The garden shop may sell croton plants (Codiaeum variegatum) as houseplants, but they make great patio plants and grow bigger in sun and rain. Leathery rainbow-hued leaves thrive in full sun with minimal watering.


Few plants attract pollinators like free-flowering pentas (Pentas lanceolata). Pentas, also known as star flower, Egyptian Star Flower, or Star Cluster, bloom in plump


Lantana plants (Lantana camara) are often considered invasive in warm climates, however barren varieties like "New Gold" decrease their spread. When warm and bright, plants bloom continually and tolerate drought


Coleus (Plectranthus scutellarioides) has one great benefit. The emergence of new cultivars in recent years has created different leaf hues to compliment any garden design.


After flowering, plants decline, but you may propagate more by repotting pups around the mother. They're usually houseplants, although potted plants may thrive in warm conditions.


Caladiums (Caladium spp.) thrive in full shade, unlike other patio plants. Cold weather bothers caladiums. In chilly soil, bulbs develop slowly or not at all, but in summer, they sprout overnight.


Many gardeners avoid impatiens because to downy mildew, however New Guinea impatiens (Impatiens hawkeri) are disease-resistant. Keep pots of these vibrant flowers wet and in a shaded patio area to avoid afternoon light.

New Guinea Impatiens

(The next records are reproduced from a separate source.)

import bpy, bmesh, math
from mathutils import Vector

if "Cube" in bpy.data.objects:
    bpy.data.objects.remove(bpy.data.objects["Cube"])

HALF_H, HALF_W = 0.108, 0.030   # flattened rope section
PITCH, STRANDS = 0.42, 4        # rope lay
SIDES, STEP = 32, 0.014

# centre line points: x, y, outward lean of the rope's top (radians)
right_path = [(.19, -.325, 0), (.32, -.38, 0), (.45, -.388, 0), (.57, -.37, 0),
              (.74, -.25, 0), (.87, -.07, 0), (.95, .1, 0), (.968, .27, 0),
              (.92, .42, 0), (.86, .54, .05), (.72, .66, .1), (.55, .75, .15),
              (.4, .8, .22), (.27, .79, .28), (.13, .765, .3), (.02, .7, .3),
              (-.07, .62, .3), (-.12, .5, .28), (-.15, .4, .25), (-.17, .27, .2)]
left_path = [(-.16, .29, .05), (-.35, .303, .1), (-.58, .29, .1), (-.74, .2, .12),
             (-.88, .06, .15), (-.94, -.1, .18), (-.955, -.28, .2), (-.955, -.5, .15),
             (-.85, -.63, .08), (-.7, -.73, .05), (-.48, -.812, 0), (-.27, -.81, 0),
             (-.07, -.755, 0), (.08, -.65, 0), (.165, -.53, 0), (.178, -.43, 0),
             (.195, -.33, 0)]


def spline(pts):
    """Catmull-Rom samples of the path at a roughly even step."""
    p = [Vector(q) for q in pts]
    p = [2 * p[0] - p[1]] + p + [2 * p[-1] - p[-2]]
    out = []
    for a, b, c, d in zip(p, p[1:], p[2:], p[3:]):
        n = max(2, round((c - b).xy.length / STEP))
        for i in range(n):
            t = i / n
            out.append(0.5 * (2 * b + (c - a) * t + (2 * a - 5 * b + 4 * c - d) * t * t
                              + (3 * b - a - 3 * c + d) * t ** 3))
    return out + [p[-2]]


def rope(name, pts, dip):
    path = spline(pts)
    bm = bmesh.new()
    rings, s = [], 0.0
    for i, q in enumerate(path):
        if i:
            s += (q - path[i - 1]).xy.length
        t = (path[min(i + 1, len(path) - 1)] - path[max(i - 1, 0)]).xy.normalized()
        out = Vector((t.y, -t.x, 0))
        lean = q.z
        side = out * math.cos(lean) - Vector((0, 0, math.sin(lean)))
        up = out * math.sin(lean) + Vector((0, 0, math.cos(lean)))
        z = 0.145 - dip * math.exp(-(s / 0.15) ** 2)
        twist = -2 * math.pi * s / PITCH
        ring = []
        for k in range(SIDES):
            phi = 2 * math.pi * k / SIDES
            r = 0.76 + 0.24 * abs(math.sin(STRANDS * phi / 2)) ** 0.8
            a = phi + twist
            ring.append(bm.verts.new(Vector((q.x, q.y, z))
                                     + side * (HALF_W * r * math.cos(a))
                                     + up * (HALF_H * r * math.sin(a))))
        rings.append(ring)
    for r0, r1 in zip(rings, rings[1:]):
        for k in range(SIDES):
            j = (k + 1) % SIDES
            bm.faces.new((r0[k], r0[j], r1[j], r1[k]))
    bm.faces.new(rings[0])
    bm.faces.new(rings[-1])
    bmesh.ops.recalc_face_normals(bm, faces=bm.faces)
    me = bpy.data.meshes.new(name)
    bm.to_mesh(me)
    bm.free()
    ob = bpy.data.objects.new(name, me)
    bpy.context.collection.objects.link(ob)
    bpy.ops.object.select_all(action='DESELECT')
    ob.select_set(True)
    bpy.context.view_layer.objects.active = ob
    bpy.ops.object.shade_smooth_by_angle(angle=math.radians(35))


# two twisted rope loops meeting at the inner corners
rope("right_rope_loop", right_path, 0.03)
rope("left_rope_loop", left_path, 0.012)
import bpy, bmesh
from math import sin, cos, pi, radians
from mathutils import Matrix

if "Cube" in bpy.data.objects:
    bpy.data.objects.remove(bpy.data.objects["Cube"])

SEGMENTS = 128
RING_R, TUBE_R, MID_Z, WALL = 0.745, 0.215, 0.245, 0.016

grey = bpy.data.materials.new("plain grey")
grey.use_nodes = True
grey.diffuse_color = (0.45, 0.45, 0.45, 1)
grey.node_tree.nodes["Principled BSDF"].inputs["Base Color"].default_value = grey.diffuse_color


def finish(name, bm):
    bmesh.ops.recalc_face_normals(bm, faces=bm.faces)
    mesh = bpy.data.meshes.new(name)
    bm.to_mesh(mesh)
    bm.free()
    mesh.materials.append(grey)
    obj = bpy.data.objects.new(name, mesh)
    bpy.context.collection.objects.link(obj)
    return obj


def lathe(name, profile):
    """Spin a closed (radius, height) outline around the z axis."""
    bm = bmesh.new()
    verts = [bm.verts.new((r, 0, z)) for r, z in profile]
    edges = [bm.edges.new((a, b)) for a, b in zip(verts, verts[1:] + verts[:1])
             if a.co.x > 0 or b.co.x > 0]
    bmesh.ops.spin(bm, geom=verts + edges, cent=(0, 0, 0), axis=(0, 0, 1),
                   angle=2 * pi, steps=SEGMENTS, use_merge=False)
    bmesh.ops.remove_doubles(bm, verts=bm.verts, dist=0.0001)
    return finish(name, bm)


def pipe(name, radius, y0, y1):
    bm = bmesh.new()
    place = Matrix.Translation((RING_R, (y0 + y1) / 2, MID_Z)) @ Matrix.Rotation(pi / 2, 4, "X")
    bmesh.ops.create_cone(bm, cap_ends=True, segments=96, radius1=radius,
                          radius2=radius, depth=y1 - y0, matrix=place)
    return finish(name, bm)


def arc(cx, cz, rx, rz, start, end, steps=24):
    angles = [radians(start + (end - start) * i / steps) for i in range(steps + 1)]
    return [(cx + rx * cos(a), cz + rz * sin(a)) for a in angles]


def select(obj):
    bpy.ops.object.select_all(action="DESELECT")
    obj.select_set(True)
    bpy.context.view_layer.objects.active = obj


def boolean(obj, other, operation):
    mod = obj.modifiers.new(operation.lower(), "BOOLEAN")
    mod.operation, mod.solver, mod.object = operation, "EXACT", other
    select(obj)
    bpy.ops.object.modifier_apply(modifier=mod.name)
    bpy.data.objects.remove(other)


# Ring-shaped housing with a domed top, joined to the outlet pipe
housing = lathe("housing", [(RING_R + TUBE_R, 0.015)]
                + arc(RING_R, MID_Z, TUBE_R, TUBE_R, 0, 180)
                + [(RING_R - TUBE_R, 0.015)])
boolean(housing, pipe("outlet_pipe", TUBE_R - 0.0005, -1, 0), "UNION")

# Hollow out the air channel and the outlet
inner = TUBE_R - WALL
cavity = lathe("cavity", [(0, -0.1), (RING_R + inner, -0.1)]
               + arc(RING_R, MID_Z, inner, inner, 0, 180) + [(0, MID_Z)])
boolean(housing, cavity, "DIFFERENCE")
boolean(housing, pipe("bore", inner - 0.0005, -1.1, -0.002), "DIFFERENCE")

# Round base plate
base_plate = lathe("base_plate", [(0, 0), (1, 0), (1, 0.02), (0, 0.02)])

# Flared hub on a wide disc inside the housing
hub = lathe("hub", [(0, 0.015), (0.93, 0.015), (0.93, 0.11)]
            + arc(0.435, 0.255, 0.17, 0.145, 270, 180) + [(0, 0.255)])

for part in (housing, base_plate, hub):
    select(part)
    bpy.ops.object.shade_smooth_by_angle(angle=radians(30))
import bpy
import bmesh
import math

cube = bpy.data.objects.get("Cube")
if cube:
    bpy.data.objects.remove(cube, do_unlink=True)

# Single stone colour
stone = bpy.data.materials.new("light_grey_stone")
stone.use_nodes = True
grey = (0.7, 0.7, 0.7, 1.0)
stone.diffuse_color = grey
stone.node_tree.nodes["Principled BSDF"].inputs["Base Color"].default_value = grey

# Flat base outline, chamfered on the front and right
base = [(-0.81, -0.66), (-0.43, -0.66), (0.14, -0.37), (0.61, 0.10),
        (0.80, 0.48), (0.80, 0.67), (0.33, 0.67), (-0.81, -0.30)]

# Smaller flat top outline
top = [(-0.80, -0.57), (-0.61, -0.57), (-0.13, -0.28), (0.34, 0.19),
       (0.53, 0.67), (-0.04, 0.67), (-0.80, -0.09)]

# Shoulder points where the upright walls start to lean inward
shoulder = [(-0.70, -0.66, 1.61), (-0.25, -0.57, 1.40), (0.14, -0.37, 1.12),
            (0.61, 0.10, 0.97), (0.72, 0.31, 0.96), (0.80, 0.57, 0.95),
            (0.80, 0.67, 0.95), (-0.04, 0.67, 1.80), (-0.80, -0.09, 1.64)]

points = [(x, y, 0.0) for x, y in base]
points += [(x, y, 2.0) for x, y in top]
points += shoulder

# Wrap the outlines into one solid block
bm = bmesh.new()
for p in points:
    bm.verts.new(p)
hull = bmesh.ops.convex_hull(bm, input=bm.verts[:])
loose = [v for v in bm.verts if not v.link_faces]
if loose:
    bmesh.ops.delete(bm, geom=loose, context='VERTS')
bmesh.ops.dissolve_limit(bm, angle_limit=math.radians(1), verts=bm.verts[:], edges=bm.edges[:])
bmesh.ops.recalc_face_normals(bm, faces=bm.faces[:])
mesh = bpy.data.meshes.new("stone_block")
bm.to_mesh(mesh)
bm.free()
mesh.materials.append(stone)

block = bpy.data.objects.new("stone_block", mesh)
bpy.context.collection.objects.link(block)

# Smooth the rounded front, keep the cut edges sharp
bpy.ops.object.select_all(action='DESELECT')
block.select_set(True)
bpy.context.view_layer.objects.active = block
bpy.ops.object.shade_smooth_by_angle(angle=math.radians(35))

This low-maintenance bloom is a good container plant and disease-resistant. This plant needs six hours of light, thus it must be irrigated to keep the soil wet but not saturated.